In considering the Homeric evidence, we need to recognize that there exists a multiplicity of terms which we regard as anger-terms whose meaning, reference, and usage must be investigated on an individual basis; given that, as noted above, the conceptualization and labeling of emotional experience can be, to a large extent, constitutive of that experience for the individual, we need to be attentive to the possibility that the terminology of other cultures may map the emotional landscape in ways that are different to our own.
136). On anger at the killer of a comrade-in-arms, see Lendon (2000) 5–11. 336–7. For example, the anger of male drivers when they lose their way, often compounded by the well-intentioned intervention of female passengers. 28 d . l. ”73 One might compare the commonly recognized element of anger in the grief (both spontaneous and ritualized) of those who have lost a loved one in ordinary circumstances;74 if blame and resentment enter into the ideation of the mourner even where the loss is not attributable to human agency, it is easy to see how genuine anger might arise where a specific human being or group of human beings can be identified as killer.

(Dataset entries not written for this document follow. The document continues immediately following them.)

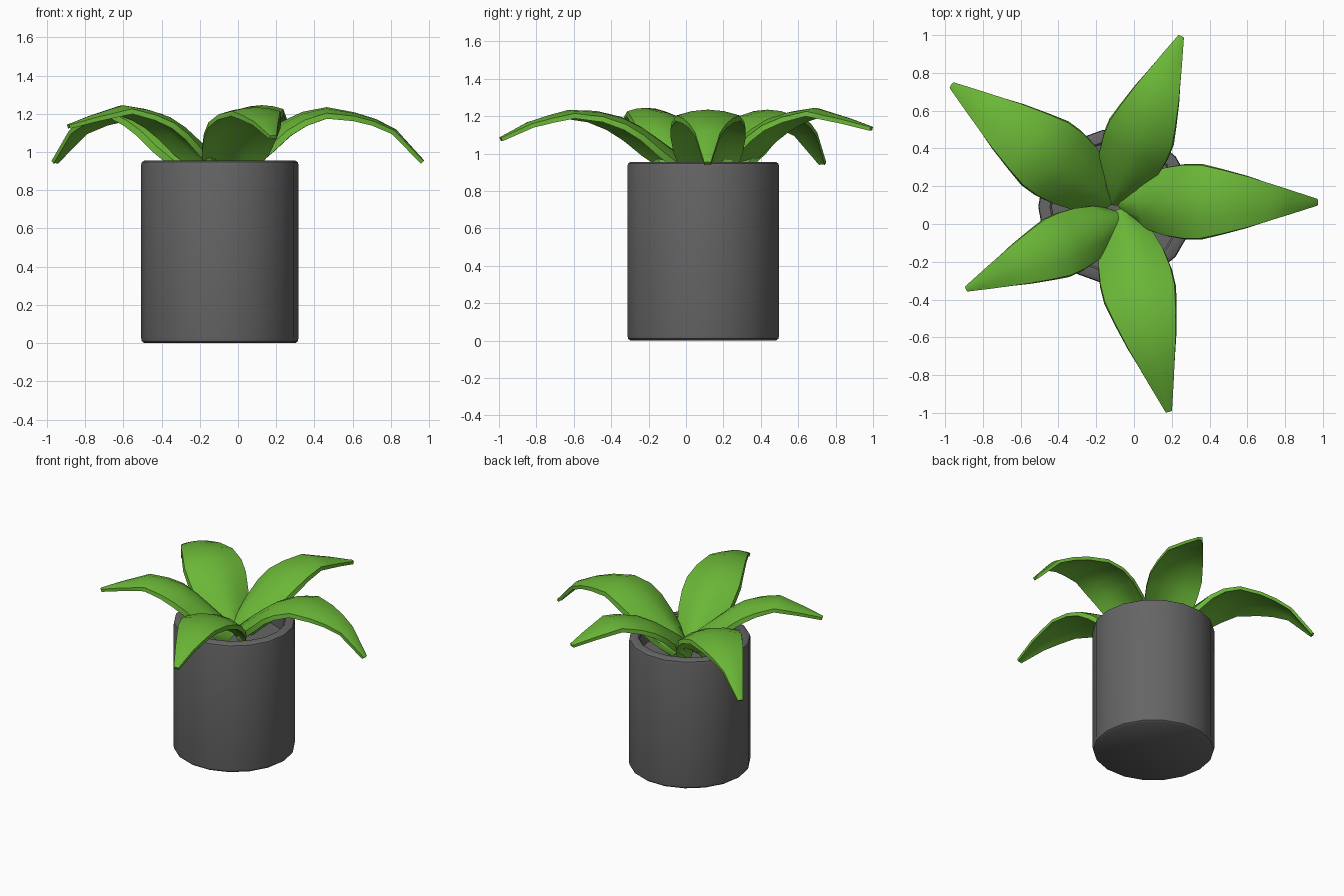
import bpy, bmesh, math
from mathutils import Vector

cube = bpy.data.objects.get("Cube")
if cube:
    bpy.data.objects.remove(cube)

CENTRE = Vector((-0.095, 0.092, 0))


def material(name, rgb):
    m = bpy.data.materials.new(name)
    m.use_nodes = True
    m.diffuse_color = (*rgb, 1)
    m.node_tree.nodes["Principled BSDF"].inputs["Base Color"].default_value = (*rgb, 1)
    return m


def finish(bm, name, mat, angle):
    bmesh.ops.recalc_face_normals(bm, faces=bm.faces)
    mesh = bpy.data.meshes.new(name)
    bm.to_mesh(mesh)
    bm.free()
    mesh.materials.append(mat)
    ob = bpy.data.objects.new(name, mesh)
    bpy.context.collection.objects.link(ob)
    bpy.ops.object.select_all(action='DESELECT')
    bpy.context.view_layer.objects.active = ob
    ob.select_set(True)
    bpy.ops.object.shade_smooth_by_angle(angle=math.radians(angle))


def lerp_table(table, s):
    """Linear lookup in a list of (position, value) pairs."""
    for (a, va), (b, vb) in zip(table, table[1:]):
        if s <= b:
            return va + (vb - va) * (s - a) / (b - a)
    return table[-1][1]


def skin(bm, rings):
    """Join closed rings of points and cap both ends."""
    rows = [[bm.verts.new(p) for p in ring] for ring in rings]
    n = len(rows[0])
    for r0, r1 in zip(rows, rows[1:]):
        for i in range(n):
            j = (i + 1) % n
            bm.faces.new((r0[i], r0[j], r1[j], r1[i]))
    bm.faces.new(rows[0])
    bm.faces.new(rows[-1])


grey = material("pot grey", (0.13, 0.13, 0.13))
green = material("leaf green", (0.145, 0.47, 0.038))

# Pot: softened eighteen-sided wall, rim and hollow, turned from a profile
SIDES = 18
profile = [(0.395, 0), (0.408, 0.01), (0.412, 0.03), (0.412, 0.93),
           (0.408, 0.947), (0.395, 0.955), (0.35, 0.955), (0.34, 0.945), (0.34, 0.82)]
bm = bmesh.new()
skin(bm, [[CENTRE + Vector((r * math.cos(math.tau * i / SIDES),
                            r * math.sin(math.tau * i / SIDES), z))
           for i in range(SIDES)] for r, z in profile])
finish(bm, "pot", grey, 40)

# Leaves: tapered, cambered blades that rise from the hollow and arch outward
WIDTH = [(0, 0.07), (0.04, 0.11), (0.1, 0.15), (0.2, 0.185), (0.3, 0.2), (0.4, 0.2),
         (0.5, 0.18), (0.65, 0.14), (0.83, 0.08), (1, 0.018)]
RAISED = [(0, 0.89), (0.1, 0.99), (0.22, 1.08), (0.33, 1.16), (0.45, 1.215),
          (0.66, 1.245), (0.86, 1.19), (1, 1.145)]
DROOPING = [(0, 0.89), (0.1, 0.99), (0.2, 1.08), (0.29, 1.155), (0.4, 1.21),
            (0.52, 1.235), (0.72, 1.195), (0.86, 1.12), (1, 0.955)]
CAMBER = [(0, 0.06), (0.2, 0.065), (0.4, 0.045), (0.6, 0.022), (1, 0.004)]
STATIONS = [0, 0.04, 0.1, 0.2, 0.3, 0.4, 0.52, 0.66, 0.76, 0.86, 1]
ACROSS = [-1, -0.5, 0, 0.5, 1]


def leaf(name, base, tip, droop, wide):
    start, end = Vector((*base, 0)), Vector((*tip, 0))
    along = (end - start).normalized()
    side = Vector((-along.y, along.x, 0))

    def mid(s):
        p = start.lerp(end, s)
        p.z = lerp_table(RAISED, s) * (1 - droop) + lerp_table(DROOPING, s) * droop
        return p

    rings = []
    for s in STATIONS:
        p = mid(s)
        slope = (mid(min(s + 0.05, 1)) - mid(max(s - 0.05, 0))).normalized()
        up = slope.cross(side)
        half = side * lerp_table(WIDTH, s) * wide
        thick = up * (0.04 - 0.02 * s)
        dip = up * lerp_table(CAMBER, s)
        # The upper face is a little narrower than the lower one
        top = [p + half * 0.97 * t - dip * t * t for t in ACROSS]
        under = [p + half * t - dip * t * t - thick for t in reversed(ACROSS)]
        rings.append(top + under)
    bm = bmesh.new()
    skin(bm, rings)
    finish(bm, name, green, 40)


leaf("leaf_left", (-0.09, 0.12), (0.975, 0.115), 1, 1)
leaf("leaf_front", (-0.08, 0.08), (0.185, -0.995), 0.3, 0.98)
leaf("leaf_front_right", (-0.045, 0.04), (-0.89, -0.345), 0, 0.84)
leaf("leaf_back_right", (-0.11, 0.11), (-0.968, 0.737), 1, 1.05)
leaf("leaf_back", (-0.12, 0.1), (0.25, 0.995), 0, 0.92)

Cf. 605–6 (killing offender as expression of ch¯oesthai). 678–9; cf. 54. 110; cf. 584. 678 (Achilles is unwilling to “extinguish [sbessai] his cholos”) is not a “fire” metaphor, much less that that it “is not a metaphor at all,” as Clarke (1999: 94–5 and n. 85) would have it; the parallels which Clarke adduces for a less specific sense can all likewise be taken as metaphorical. K¨ovecses (2000: 167) notes that the “anger is hunger” metaphor, though found in English, is considerably more prominent in Zulu.